the United States of America and other like-minded nations for the implementation
of the standards for the protection of human rights as set forth in the
Universal Declaration of Human Rights. In doing so, the Federated States
of Micronesia joins in the condemnation of all abuses of human rights by
members of the international community. They insult our sense of decency
and the values we attach to human life - the very values governments are
established to protect.
Mr. President: Hardly a speaker in this debate has failed to voice support
for the historic efforts of the entire United Nations organization to reorganize
and reorient itself to cope with its emerging roles in advancing the cause
of Mankind. We are no exception, and in our judgment the distinguished Secretary-General
has provided wise leadership thus far along a most difficult path.
One of the most challenging current problems is to determine the fairest
and most effective means of meeting the costs associated with the UN's expanded
role in the maintenance of international peace and security. We are all
aware that these costs have virtually skyrocketed over the past several
years, and the question of their proper allocation, we would suggest, is
more complex than the simple application of formulae that served the purpose
in former times. It is a question, naturally, involving the limits of the
resources of small countries, but in our case I can say it also involves
predictability. We are determined to meet all our obligations under the
Charter, financial and otherwise, but the necessity that we budget strictly
for developmental and other immediate requirements leaves us little flexibility
to meet unforeseen demands of substantial proportions.
We look forward during this Session to participating in the exploration
of ways and means to devise the fairest and most effective system for financing
the role of this Body in the New World Order. We also look forward, Mr.
President, with confidence that this role will grow stronger as the age
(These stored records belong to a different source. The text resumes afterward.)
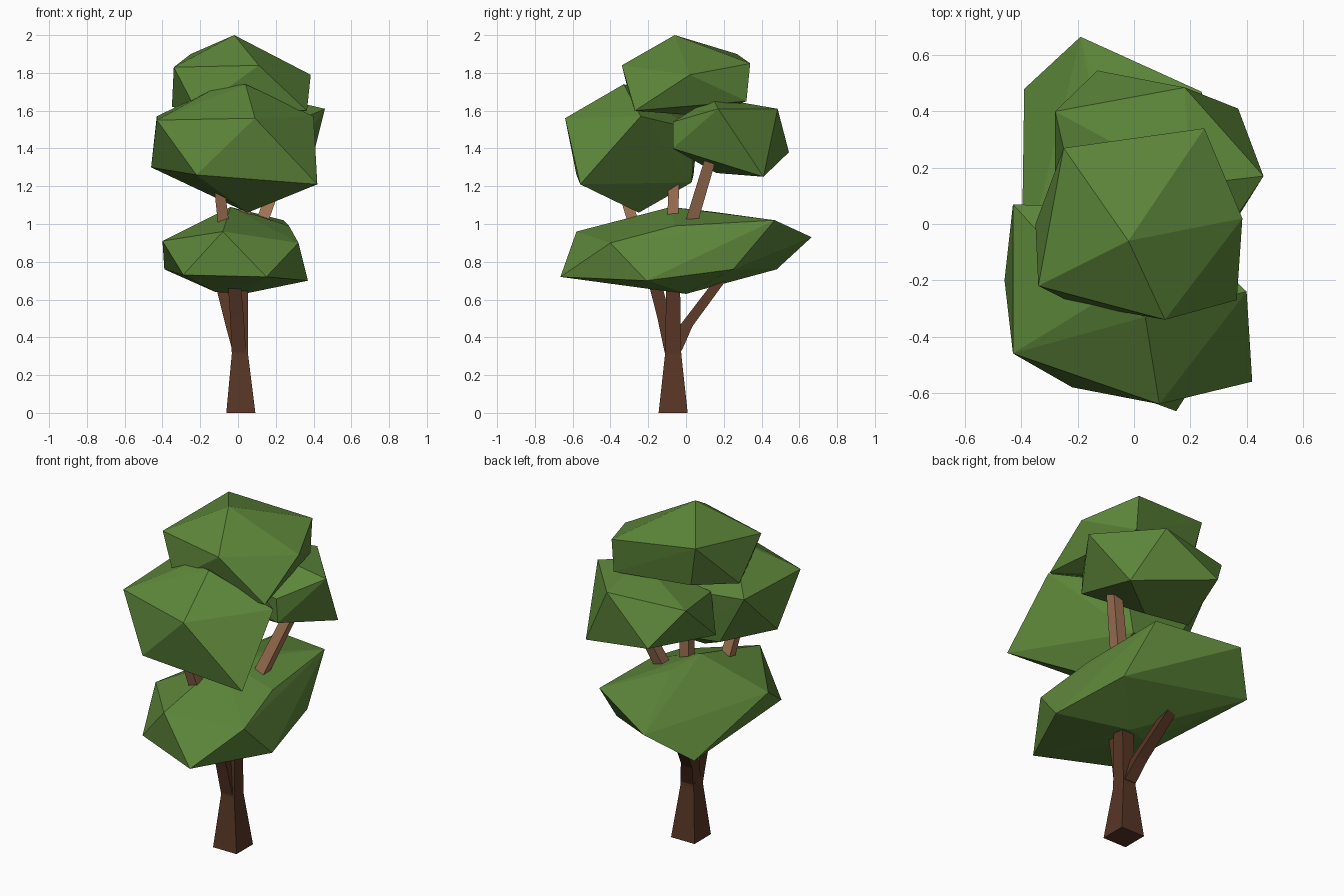
import bpy, bmesh


def material(name, rgb):
    m = bpy.data.materials.new(name)
    m.diffuse_color = (*rgb, 1)
    return m


leaf = material("leaf green", (0.11, 0.24, 0.042))
bark = material("dark bark", (0.097, 0.036, 0.018))
light_bark = material("light bark", (0.35, 0.17, 0.088))


def finish(name, bm, mat):
    bmesh.ops.recalc_face_normals(bm, faces=bm.faces)
    me = bpy.data.meshes.new(name)
    bm.to_mesh(me)
    bm.free()
    me.materials.append(mat)
    ob = bpy.data.objects.new(name, me)
    bpy.context.collection.objects.link(ob)
    return ob


def clump(name, points):
    """Faceted foliage mass: convex hull of a few corner points."""
    bm = bmesh.new()
    for p in points:
        bm.verts.new(p)
    bmesh.ops.convex_hull(bm, input=bm.verts)
    loose = [v for v in bm.verts if not v.link_faces]
    bmesh.ops.delete(bm, geom=loose, context='VERTS')
    finish(name, bm, leaf)


def limb(name, rings, mat):
    """Square-section limb through (x, y, z, half width) rings."""
    bm = bmesh.new()
    loops = [[bm.verts.new((x + a * h, y + b * h, z))
              for a, b in ((-1, -1), (1, -1), (1, 1), (-1, 1))]
             for x, y, z, h in rings]
    bm.faces.new(loops[0])
    bm.faces.new(loops[-1])
    for lo, hi in zip(loops, loops[1:]):
        for i in range(4):
            j = (i + 1) % 4
            bm.faces.new((lo[i], lo[j], hi[j], hi[i]))
    finish(name, bm, mat)


# Trunk and lower branches
limb("trunk", [(0.015, -0.068, 0, 0.077), (0.01, -0.068, 0.31, 0.043),
               (0.018, -0.068, 0.70, 0.036)], bark)
limb("back_branch", [(0.008, -0.06, 0.33, 0.038), (-0.03, 0.0, 0.46, 0.035),
                     (-0.105, 0.21, 0.74, 0.03)], bark)
limb("front_branch", [(0.005, -0.075, 0.32, 0.038), (-0.005, -0.115, 0.50, 0.036),
                      (-0.02, -0.165, 0.69, 0.034)], bark)

# Upper stems between the foliage masses
limb("middle_stem", [(0.04, -0.07, 0.95, 0.031), (0.04, -0.065, 1.25, 0.027)], light_bark)
limb("back_stem", [(0.115, 0.02, 0.98, 0.034), (0.26, 0.14, 1.38, 0.03)], light_bark)
limb("front_stem", [(-0.07, -0.26, 0.95, 0.031), (-0.10, -0.34, 1.20, 0.027)], light_bark)

# Foliage masses
clump("lower_foliage", [
    (0.15, -0.665, 0.72), (-0.29, -0.48, 0.73), (-0.08, -0.58, 0.96),
    (-0.40, -0.20, 0.91), (-0.39, 0.48, 0.76), (-0.19, 0.665, 0.93),
    (0.24, 0.47, 1.02), (0.27, -0.06, 0.99), (0.32, -0.40, 0.90),
    (0.37, -0.21, 0.70), (0.28, 0.25, 0.76), (-0.04, -0.08, 1.09),
    (0.0, 0.14, 1.065), (-0.12, -0.05, 0.64), (0.03, 0.0, 0.63)])
clump("front_foliage", [
    (-0.43, -0.46, 1.55), (0.09, -0.64, 1.56), (0.42, -0.56, 1.21),
    (-0.46, -0.20, 1.30), (-0.43, 0.07, 1.57), (-0.12, -0.27, 1.72),
    (0.04, -0.33, 1.74), (0.40, -0.24, 1.57), (0.05, -0.25, 1.06),
    (-0.22, -0.58, 1.26), (-0.25, 0.04, 1.26), (0.03, 0.03, 1.22),
    (0.1, 0.05, 1.5)])
clump("back_foliage", [
    (0.46, 0.17, 1.61), (0.18, 0.485, 1.61), (0.37, 0.41, 1.25),
    (-0.13, 0.545, 1.38), (-0.28, 0.40, 1.59), (0.2, 0.14, 1.67),
    (0.30, -0.07, 1.54), (0.31, -0.07, 1.40), (-0.28, 0.12, 1.34),
    (0.06, 0.16, 1.27), (-0.2, 0.05, 1.55)])
clump("top_foliage", [
    (-0.02, -0.06, 2.0), (0.11, -0.34, 1.84), (-0.34, -0.22, 1.83),
    (-0.25, 0.27, 1.90), (0.25, 0.34, 1.85), (0.385, 0.02, 1.79),
    (0.365, -0.27, 1.60), (-0.35, 0.0, 1.62), (0.25, 0.32, 1.65),
    (-0.22, -0.28, 1.60), (0.0, 0.1, 1.57), (-0.2, 0.24, 1.66)])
of multilateral cooperation truly dawns, and the interdependence of all
peoples of the world is seen to be the overshadowing practical reality of
Thank you, Mr. President.